Post by Kim Selkoe, Executive Director of Commercial Fisherman of Santa Barbara
What would Santa Barbara be without our vibrant harbor?
Our working waterfront is one more way that Santa Barbara amazingly pulls off a timeless authenticity that is matched by few American coastal cities. You may not realize that our small but mighty fishing fleet brings in the most diverse array of seafood of anywhere on the West Coast, maybe even the country. The Santa Barbara Channel and it’s Islands provides a breadbasket of seafood, with harvest strictly managed for environmental sustainability. The Channel is an oceanographic transition zone where the cold waters north of Point Conception mix with the warm waters of Southern California, resulting in a complex system of water currents and a diversity of northern and southern ocean species. More than 50 species are harvested here in total! Roughly 100 small-boat fishermen working out of the Santa Barbara harbor catch 6-10 million pounds of seafood annually, bringing in $30 million in economic benefit to the local community.

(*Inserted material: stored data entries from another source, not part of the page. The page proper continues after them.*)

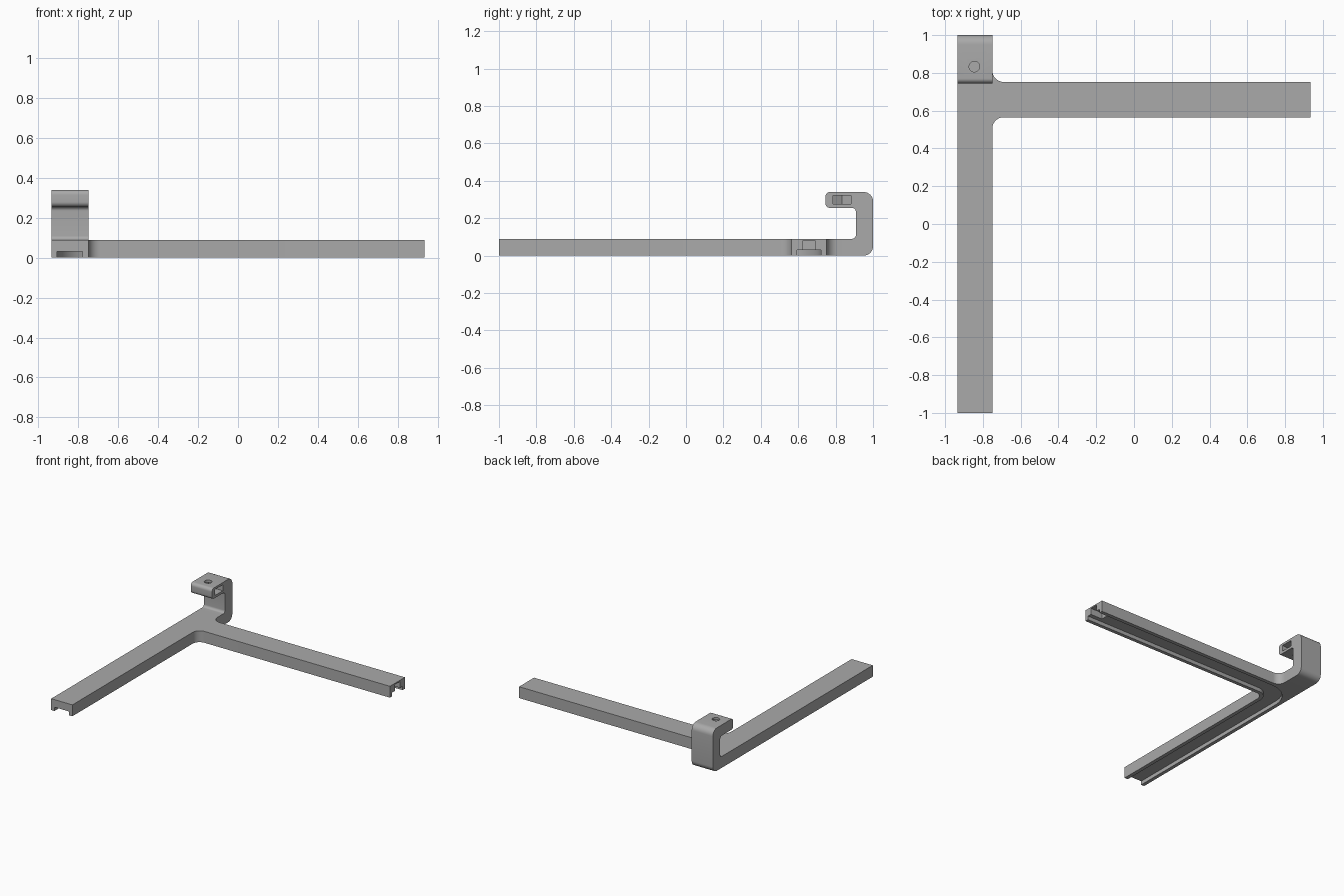
import bpy, bmesh, math
from mathutils import Vector, Matrix

cube = bpy.data.objects.get("Cube")
if cube:
    bpy.data.objects.remove(cube)

grey = bpy.data.materials.new("mid grey")
grey.use_nodes = True
colour = (0.4, 0.4, 0.4, 1)
grey.diffuse_color = colour
grey.node_tree.nodes["Principled BSDF"].inputs["Base Color"].default_value = colour


def rounded(corners, steps=8):
    """Outline from (a, b, radius) corners, with each radius turned into an arc."""
    out = []
    for i, (a, b, r) in enumerate(corners):
        p = Vector((a, b))
        if not r:
            out.append(p)
            continue
        u = (Vector(corners[i - 1][:2]) - p).normalized()
        v = (Vector(corners[(i + 1) % len(corners)][:2]) - p).normalized()
        centre = p + (u + v) * r
        for k in range(steps + 1):
            t = k / steps * math.pi / 2
            out.append(centre - v * r * math.cos(t) - u * r * math.sin(t))
    return out


def prism(name, outline, low, high, axis="z"):
    """Extrude an outline along z (outline in x, y) or x (outline in y, z)."""
    place = (lambda p: (p.x, p.y, low)) if axis == "z" else (lambda p: (low, p.x, p.y))
    shift = Vector((0, 0, high - low)) if axis == "z" else Vector((high - low, 0, 0))
    bm = bmesh.new()
    face = bm.faces.new([bm.verts.new(place(p)) for p in outline])
    top = bmesh.ops.extrude_face_region(bm, geom=[face])["geom"]
    bmesh.ops.translate(bm, vec=shift, verts=[g for g in top if isinstance(g, bmesh.types.BMVert)])
    bmesh.ops.recalc_face_normals(bm, faces=bm.faces)
    mesh = bpy.data.meshes.new(name)
    bm.to_mesh(mesh)
    bm.free()
    mesh.materials.append(grey)
    obj = bpy.data.objects.new(name, mesh)
    bpy.context.collection.objects.link(obj)
    return obj


def box(name, a0, a1, b0, b1, low, high):
    return prism(name, rounded([(a0, b0, 0), (a1, b0, 0), (a1, b1, 0), (a0, b1, 0)]), low, high)


def combine(target, tool, operation):
    bpy.context.view_layer.objects.active = target
    mod = target.modifiers.new(operation, "BOOLEAN")
    mod.operation, mod.object, mod.solver = operation, tool, "EXACT"
    bpy.ops.object.modifier_apply(modifier=mod.name)
    bpy.data.objects.remove(tool)


L, I, R = -0.935, -0.75, 0.935      # left edge, inner edge and arm end in x
F, B = 0.565, 0.752                 # front and back of the cross arm
T, H = 0.09, 0.34                   # arm thickness, full height

# Flat bracket with filleted junction
bracket = prism("bracket", rounded([
    (L, -1, 0), (I, -1, 0), (I, F, 0.06), (R, F, 0),
    (R, B, 0), (I, B, 0.06), (I, 0.85, 0), (L, 0.85, 0)]), 0, T)

# Clip curling back over the bracket
clip = prism("clip", rounded([
    (0.85, 0, 0), (1, 0, 0.05), (1, H, 0.05), (0.745, H, 0.025), (0.745, 0.255, 0.025),
    (0.908, 0.255, 0.02), (0.908, T, 0.02), (0.85, T, 0)]), L, I, "x")
combine(bracket, clip, "UNION")

# Curved channel along the underside, open at both ends
channel = prism("channel_cutter", rounded([
    (-0.907, -1.1, 0), (-0.78, -1.1, 0), (-0.78, 0.593, 0.09), (1.1, 0.593, 0),
    (1.1, 0.722, 0), (-0.907, 0.722, 0.2)], 14), -0.1, 0.03)
combine(bracket, channel, "DIFFERENCE")

# Cable pocket at the end of the cross arm
combine(bracket, box("pocket_cutter", 0.83, 1.1, 0.626, 0.69, -0.1, 0.08), "DIFFERENCE")

# Pointed nut slot and screw hole in the clip
X, Y = -0.845, 0.833
nut = prism("nut_cutter", [Vector(p) for p in (
    (-0.7, Y - 0.048), (-0.7, Y + 0.048), (X - 0.028, Y + 0.048),
    (X - 0.056, Y), (X - 0.028, Y - 0.048))], 0.275, 0.322)
combine(bracket, nut, "DIFFERENCE")
hole = prism("hole_cutter", [Vector((X + 0.028 * math.cos(k * math.tau / 32),
                                     Y + 0.028 * math.sin(k * math.tau / 32)))
                             for k in range(32)], 0.2, 0.4)
combine(bracket, hole, "DIFFERENCE")

# Smooth fillets, sharp edges elsewhere
bpy.ops.object.select_all(action="DESELECT")
bracket.select_set(True)
bpy.context.view_layer.objects.active = bracket
bpy.ops.object.shade_smooth_by_angle(angle=math.radians(30))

Thanks to a tipping point in food culture, there is a new wave of understanding of how critical it is to support local food production, reduce food miles, find eco-friendly protein and fair-trade supply. Eating local seafood is an integral part of achieving all of these things, and critical to keeping our working waterfront thriving.

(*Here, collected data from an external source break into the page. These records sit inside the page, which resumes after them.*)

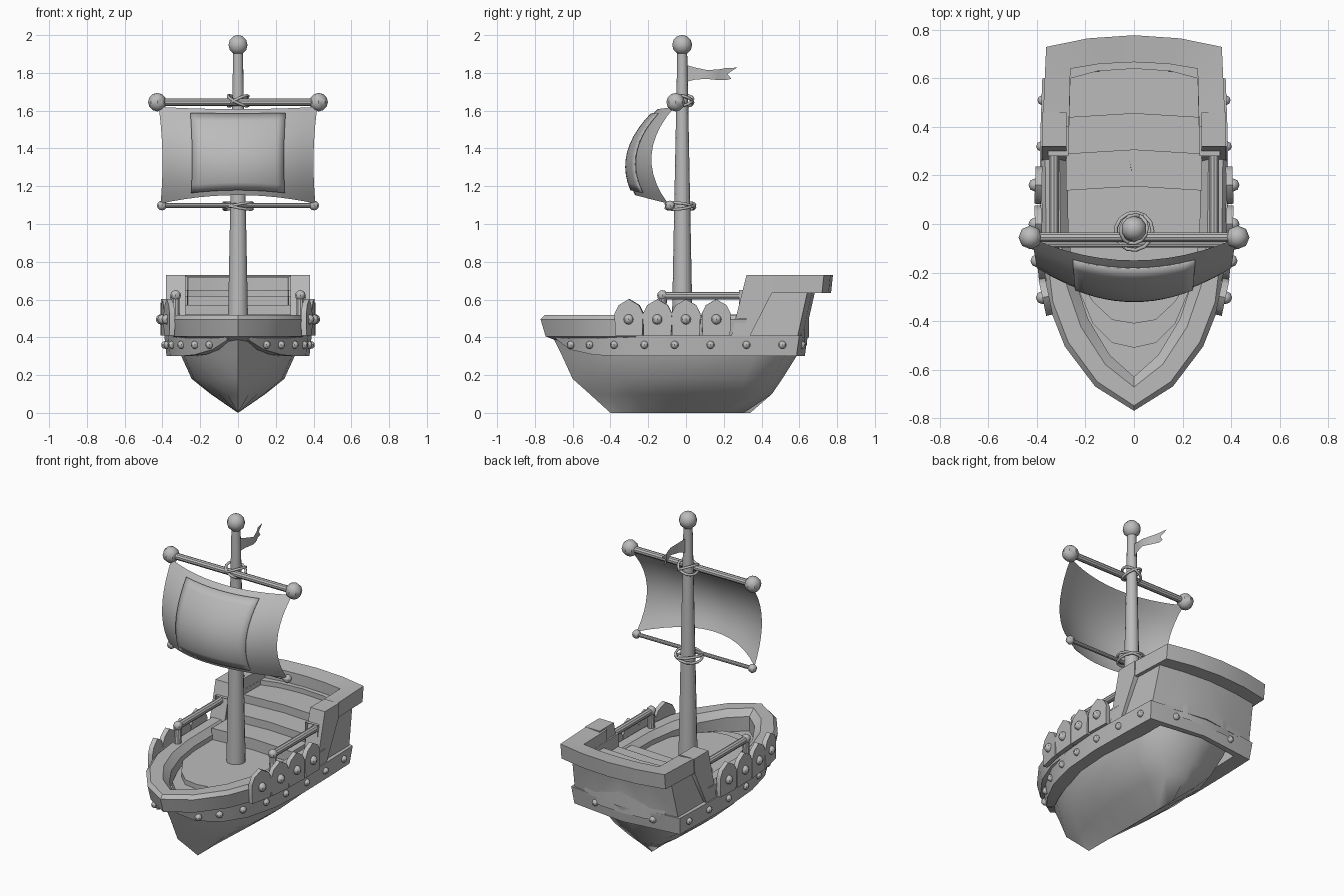
import bpy, bmesh, math
from mathutils import Vector, Matrix

cube = bpy.data.objects.get("Cube")
if cube:
    bpy.data.objects.remove(cube, do_unlink=True)

grey = bpy.data.materials.new("plain grey")
grey.use_nodes = True
colour = (0.5, 0.5, 0.5, 1)
grey.diffuse_color = colour
grey.node_tree.nodes["Principled BSDF"].inputs["Base Color"].default_value = colour


def finish(name, bm, mirror=False, angle=35):
    if mirror:
        bmesh.ops.mirror(bm, geom=bm.verts[:] + bm.edges[:] + bm.faces[:],
                         matrix=Matrix.Identity(4), merge_dist=0.001, axis='X')
    bmesh.ops.remove_doubles(bm, verts=bm.verts[:], dist=0.0005)
    bmesh.ops.recalc_face_normals(bm, faces=bm.faces[:])
    mesh = bpy.data.meshes.new(name)
    bm.to_mesh(mesh)
    bm.free()
    mesh.materials.append(grey)
    obj = bpy.data.objects.new(name, mesh)
    bpy.context.collection.objects.link(obj)
    bpy.ops.object.select_all(action='DESELECT')
    obj.select_set(True)
    bpy.context.view_layer.objects.active = obj
    bpy.ops.object.shade_smooth_by_angle(angle=math.radians(angle))
    return obj


def loft(name, sections, closed=False, cap=False, mirror=True, angle=35):
    """Skin a list of cross-sections with equal point counts."""
    bm = bmesh.new()
    rows = [[bm.verts.new(p) for p in s] for s in sections]
    n = len(rows[0])
    for a, b in zip(rows, rows[1:]):
        for i in range(n if closed else n - 1):
            j = (i + 1) % n
            bm.faces.new((a[i], a[j], b[j], b[i]))
    if cap:
        bm.faces.new(rows[0])
    return finish(name, bm, mirror, angle)


def prism(name, points, offset, mirror=False, matrix=Matrix.Identity(4)):
    """Extrude a flat outline by an offset."""
    bm = bmesh.new()
    face = bm.faces.new([bm.verts.new(p) for p in points])
    ext = bmesh.ops.extrude_face_region(bm, geom=[face], use_keep_orig=True)
    bmesh.ops.translate(bm, vec=offset, verts=[v for v in ext["geom"] if isinstance(v, bmesh.types.BMVert)])
    bm.transform(matrix)
    return finish(name, bm, mirror)


def rod(name, a, b, r1, r2, mirror=False, sides=10):
    a, b = Vector(a), Vector(b)
    bm = bmesh.new()
    turn = (b - a).to_track_quat('Z', 'Y').to_matrix().to_4x4()
    bmesh.ops.create_cone(bm, cap_ends=True, segments=sides, radius1=r1, radius2=r2,
                          depth=(b - a).length, matrix=Matrix.Translation((a + b) / 2) @ turn)
    return finish(name, bm, mirror)


def ball(name, centre, r, mirror=False, segs=8):
    bm = bmesh.new()
    bmesh.ops.create_uvsphere(bm, u_segments=segs, v_segments=6, radius=r,
                              matrix=Matrix.Translation(centre))
    return finish(name, bm, mirror)


def rope(name, centre, radius, tilt_x, tilt_y):
    turn = Matrix.Rotation(tilt_x, 3, 'X') @ Matrix.Rotation(tilt_y, 3, 'Y')
    rings = []
    for i in range(14):
        t = math.tau * i / 13
        out = Vector((math.cos(t), math.sin(t), 0))
        rings.append([Vector(centre) + turn @ (out * (radius + 0.008 * math.cos(u)) + Vector((0, 0, 0.008 * math.sin(u))))
                      for u in (k * math.tau / 6 for k in range(6))])
    loft(name, rings, closed=True, mirror=False, angle=80)


# Lower hull: horizontal half-rings from bow to stern
widths = (0, 0.4, 0.72, 0.95, 1, 0.94, 0.75, 0)
spans = (0, 0.1, 0.24, 0.42, 0.6, 0.82, 0.95, 1)
levels = ((0, 0, -0.40, 0.34), (0.1, 0.145, -0.51, 0.455), (0.18, 0.245, -0.60, 0.51),
          (0.3, 0.30, -0.655, 0.585), (0.41, 0.34, -0.71, 0.62))
loft("lower_hull", [[(w * half, bow + s * (stern - bow), z) for w, s in zip(widths, spans)]
                    for z, half, bow, stern in levels], angle=50)

# Riveted belt around the hull
belt_top = [(0.06, -0.70), (0.14, -0.63), (0.24, -0.5), (0.32, -0.35), (0.37, -0.15),
            (0.39, 0.1), (0.385, 0.4), (0.378, 0.60), (0, 0.645)]
belt_low = [0.385, 0.335, 0.307] + [0.3] * 6
sections = []
for (x, y), low in zip(belt_top, belt_low):
    inner = (x * 0.72, y * 0.93)
    sections.append([(x, y, 0.41), (x * 0.97, y * 0.975, low), (*inner, low), (*inner, 0.41)])
loft("hull_belt", sections, closed=True, cap=True, angle=25)


def belt_x(y):
    for (xa, ya), (xb, yb) in zip(belt_top, belt_top[1:]):
        if ya <= y <= yb:
            return xa + (xb - xa) * (y - ya) / (yb - ya)


for y in (-0.61, -0.51, -0.38, -0.22, -0.06, 0.13, 0.32, 0.51):
    ball("belt_rivet", (belt_x(y) - 0.004, y, 0.36), 0.021, True)
ball("stern_rivet", (0.2, 0.613, 0.36), 0.021, True)

# Rounded bulwark around the bow and waist
outer = [(0, -0.77), (0.16, -0.67), (0.285, -0.505), (0.35, -0.34), (0.378, -0.1), (0.383, 0.32)]
inner = [(0, -0.63), (0.10, -0.54), (0.19, -0.39), (0.245, -0.22), (0.27, -0.05), (0.275, 0.32)]
sections = []
for o, i in zip(outer, inner):
    o, i = Vector(o), Vector(i)
    sections.append([(*(o * 0.965), 0.405), (*o, 0.495), (*o.lerp(i, 0.15), 0.517), (*o.lerp(i, 0.7), 0.517),
                     (*i, 0.48), (*i, 0.36)])
loft("bow_bulwark", sections, closed=True)

# Recessed stern wall
stations = [((0.362, 0.28), (0.355, 0.28), (0.27, 0.28)), ((0.36, 0.59), (0.345, 0.645), (0.262, 0.60)),
            ((0.2, 0.615), (0.19, 0.67), (0.15, 0.63)), ((0, 0.628), (0, 0.685), (0, 0.64))]
loft("stern_wall", [[(*a, 0.40), (*b, 0.65), (*c, 0.65), (*c, 0.36)] for a, b, c in stations], closed=True)

# Stern rail and its sloping legs
stations = [((0.377, 0.40), (0.268, 0.40)), ((0.362, 0.73), (0.262, 0.64)),
            ((0.19, 0.765), (0.14, 0.66)), ((0, 0.778), (0, 0.667))]
loft("stern_rail", [[(*a, 0.73), (a[0], a[1] - 0.01, 0.635), (*b, 0.635), (*b, 0.72)] for a, b in stations],
     closed=True)
leg = [(0.24, 0.41), (0.32, 0.73), (0.46, 0.73), (0.455, 0.635), (0.34, 0.41)]
prism("stern_rail_leg", [(0.278, y, z) for y, z in leg], (0.102, 0, 0), True)


# Decks and steps
def plate(name, half, low, high):
    points = half + [(-x, y) for x, y in reversed(half) if x > 0]
    prism(name, [(x, y, low) for x, y in points], (0, 0, high - low))


plate("bow_floor", [(0, -0.66), (0.12, -0.54), (0.21, -0.38), (0.28, -0.15), (0.28, 0.3)], 0.37, 0.39)
plate("bow_step", [(0, -0.51), (0.09, -0.49), (0.17, -0.41), (0.25, -0.22), (0.25, 0)], 0.38, 0.42)
plate("main_deck", [(0, -0.41), (0.09, -0.395), (0.17, -0.32), (0.245, -0.2), (0.28, -0.05), (0.28, 0.2)], 0.39, 0.45)
for name, front, high in (("lower_step", 0.15, 0.52), ("upper_step", 0.30, 0.57), ("stern_deck", 0.45, 0.62)):
    plate(name, [(0, front + 0.005), (0.28, front - 0.012), (0.28, 0.61), (0, 0.65)], 0.4, high)

# Shields with bosses along each side
shape = [(-0.073, -0.085), (-0.077, 0.03), (-0.055, 0.075), (0, 0.107),
         (0.055, 0.075), (0.077, 0.03), (0.073, -0.085)]
for x, y, turn in ((0.362, -0.30, -12), (0.384, -0.15, -6), (0.392, 0.0, -2), (0.392, 0.16, 2)):
    place = Matrix.Translation((x, y, 0.495)) @ Matrix.Rotation(math.radians(turn), 4, 'Z')
    prism("side_shield", [(-0.012, a, b) for a, b in shape], (0.028, 0, 0), True, place)
    ball("shield_boss", place @ Vector((0.016, 0, 0)), 0.027, True)

# Handrails
rod("hand_rail", (0.33, -0.13, 0.62), (0.33, 0.31, 0.62), 0.021, 0.021, True)
rod("hand_rail_post", (0.33, -0.13, 0.48), (0.33, -0.12, 0.63), 0.024, 0.02, True)
ball("hand_rail_knob", (0.33, -0.125, 0.622), 0.028, True)

# Mast, yards and rope lashings
rod("mast", (0, -0.02, 0.40), (0, -0.02, 1.92), 0.056, 0.026, sides=14)
ball("mast_knob", (0, -0.02, 1.948), 0.053, segs=10)
rod("upper_yard", (-0.42, -0.055, 1.645), (0.42, -0.055, 1.645), 0.02, 0.02)
ball("upper_yard_knob", (0.427, -0.055, 1.645), 0.049, True)
rod("lower_yard", (-0.4, -0.085, 1.098), (0.4, -0.085, 1.098), 0.012, 0.012)
ball("lower_yard_knob", (0.403, -0.085, 1.098), 0.026, True)
for side in (-1, 1):
    rope("upper_lashing", (0, -0.022, 1.652), 0.06, 0.2 * side, 0.45 * side)
    rope("lower_lashing", (0, -0.03, 1.095), 0.078, 0.12 * side, 0.2 * side)


# Billowing sail with a raised centre panel
def sail_point(u, v):
    """u runs across from -1 to 1, v runs from foot 0 to head 1."""
    belly = 4 * v * (1 - v)
    centre = 1 - u * u
    edge_y = -0.095 + 0.035 * v - 0.105 * belly
    y = edge_y - centre * (0.175 - 0.085 * v - 0.015 * belly)
    z = 1.108 + 0.512 * v + 0.045 * centre * (1 - v) - 0.012 * centre * v
    return Vector((u * (0.41 + 0.01 * v - 0.015 * belly), y, z))


def sail(name, us, v0, v1, shift):
    rows = [[sail_point(us * (i / 6 - 1), v0 + (v1 - v0) * k / 10) + Vector((0, shift, 0)) for i in range(13)]
            for k in range(11)]
    return loft(name, rows, mirror=False, angle=60)


sail("sail", 1, 0, 1, 0)
panel = sail("sail_panel", 0.605, 0.06, 0.945, -0.008)
solid = panel.modifiers.new("thickness", 'SOLIDIFY')
solid.thickness = 0.008
solid.offset = 0

# Swallow-tailed pennant
wave = [(0.0, 0.0, 1.752, 1.842), (0.015, 0.05, 1.765, 1.828), (0.03, 0.11, 1.768, 1.815),
        (0.01, 0.17, 1.762, 1.818), (-0.01, 0.21, 1.762, 1.825)]
rows = [[(x, y, a), (x, y, (a + b) / 2), (x, y, b)] for x, y, a, b in wave]
rows.append([(-0.012, 0.24, 1.768), (-0.01, 0.22, 1.795), (-0.02, 0.27, 1.828)])
loft("pennant", rows, mirror=False, angle=60)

Want more local Seafood?
Ask for local seafood in your grocery store and restaurants, and call them on it when they try to pass off imported seafood as local, which is unfortunately not always easy to do. To get the freshest catch and best prices, along with great prep tips and recipes, visit the Saturday Fisherman’s Market, 7am – 11am out on the Commercial Pier (opposite Brophy’s). The Santa Barbara Fish Market also has a variety of local items, 7 days a week, and supplies local seafood to Lazy Acres, Whole Foods and a few other grocery stores.
Many items are only available at certain times of year, but rockfish, halibut, black cod, spot prawn and several types of crab are mainstays year round. Summer and fall see the biggest hauls of white sea bass, tuna, squid, and anchovy. Winter brings spiny lobster, swordfish, sardines, ridgeback shrimp, and the best urchin. Santa Barbara is also home to eco-friendly farming of oysters, mussels and abalone.
Visit http://www.cfsb.info/our-catch/ to find out more.